Having trouble selling your art work in this dismal economy? Philadelphia-based artist and paragon of philanthropic virtue Jeffrey Wright has launched a new endeavor to improve his sales: for one low yearly fee, subscribers to his collective will receive a minimum of 12 screen prints throughout the calendar year. “I still want poor people to be able to buy my art,” Wright explained to The Philadelphia Inquirer. “I love poor people, and not just because I am one.” …
At the beginning of March, the Detroit Institute of Arts opened a new gallery devoted to Islamic arts, reports USA Today.
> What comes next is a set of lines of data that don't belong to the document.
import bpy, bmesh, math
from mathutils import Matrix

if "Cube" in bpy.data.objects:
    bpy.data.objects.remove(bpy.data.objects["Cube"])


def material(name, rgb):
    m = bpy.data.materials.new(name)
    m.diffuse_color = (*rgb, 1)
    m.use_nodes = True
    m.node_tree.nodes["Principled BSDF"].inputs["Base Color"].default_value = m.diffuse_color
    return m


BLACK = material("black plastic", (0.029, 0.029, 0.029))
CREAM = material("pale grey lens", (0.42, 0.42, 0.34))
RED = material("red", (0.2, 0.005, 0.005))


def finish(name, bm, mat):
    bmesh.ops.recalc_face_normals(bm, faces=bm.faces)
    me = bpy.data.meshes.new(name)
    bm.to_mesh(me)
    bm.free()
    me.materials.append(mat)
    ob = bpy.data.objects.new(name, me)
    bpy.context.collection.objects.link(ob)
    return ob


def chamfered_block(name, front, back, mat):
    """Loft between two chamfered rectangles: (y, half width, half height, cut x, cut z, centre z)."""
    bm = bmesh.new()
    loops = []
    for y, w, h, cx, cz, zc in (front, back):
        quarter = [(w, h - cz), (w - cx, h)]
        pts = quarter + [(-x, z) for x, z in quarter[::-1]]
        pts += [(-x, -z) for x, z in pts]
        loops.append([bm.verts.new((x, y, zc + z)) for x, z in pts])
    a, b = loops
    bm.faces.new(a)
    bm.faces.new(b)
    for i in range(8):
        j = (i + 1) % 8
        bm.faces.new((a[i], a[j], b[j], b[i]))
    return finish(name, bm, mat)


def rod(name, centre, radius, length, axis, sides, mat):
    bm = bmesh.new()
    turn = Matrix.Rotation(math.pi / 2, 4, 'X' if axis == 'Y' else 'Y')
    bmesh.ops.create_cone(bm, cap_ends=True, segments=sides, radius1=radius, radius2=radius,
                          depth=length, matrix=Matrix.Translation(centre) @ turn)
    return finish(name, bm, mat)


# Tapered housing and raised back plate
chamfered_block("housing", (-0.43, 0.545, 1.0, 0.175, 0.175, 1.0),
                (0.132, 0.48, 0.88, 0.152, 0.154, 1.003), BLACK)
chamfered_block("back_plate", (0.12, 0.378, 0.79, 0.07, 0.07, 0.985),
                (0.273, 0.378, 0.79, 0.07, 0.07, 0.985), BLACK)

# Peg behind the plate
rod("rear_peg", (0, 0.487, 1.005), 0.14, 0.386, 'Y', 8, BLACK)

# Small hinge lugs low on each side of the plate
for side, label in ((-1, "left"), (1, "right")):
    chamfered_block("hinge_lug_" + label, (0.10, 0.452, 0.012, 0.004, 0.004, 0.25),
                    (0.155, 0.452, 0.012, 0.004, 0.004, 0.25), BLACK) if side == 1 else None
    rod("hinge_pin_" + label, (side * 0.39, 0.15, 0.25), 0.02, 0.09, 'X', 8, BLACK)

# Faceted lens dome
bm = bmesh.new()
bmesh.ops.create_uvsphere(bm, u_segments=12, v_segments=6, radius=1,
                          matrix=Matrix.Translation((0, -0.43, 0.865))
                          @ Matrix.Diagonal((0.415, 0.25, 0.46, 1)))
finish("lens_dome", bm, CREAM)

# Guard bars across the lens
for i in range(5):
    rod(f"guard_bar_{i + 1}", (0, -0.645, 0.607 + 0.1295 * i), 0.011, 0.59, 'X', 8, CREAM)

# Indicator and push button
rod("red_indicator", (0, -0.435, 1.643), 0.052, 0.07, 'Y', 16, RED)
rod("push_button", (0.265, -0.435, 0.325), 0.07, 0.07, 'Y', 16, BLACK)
From the Met to the Louvre, museums around the world are trying to highlight their Islamic arts collections as they cater to a new interest in Islamic culture, but the move is particularly significant in Detroit, as the home to one of the largest Arab American and Muslim populations in the U.S. …
Visitors to contemporary Viennese arts organization The Succession will be in for a surprise when they visit the venue’s prized piece, Gustav Klimt’s “Beethoven Frieze.” Thanks to an intervention by artist Christoph Büchel, in order to access the work an adult-only crowd will have to pass through a genuine swingers club — complete with mattresses and swings. The artist claims he wants to help contemporary Austrians get over their sexual inhibitions (who knew they had any, given the likes of Elfriede Jelinek?), and to recreate some of the original outcry inspired by the eroticism of Klimt’s works when they were first shown.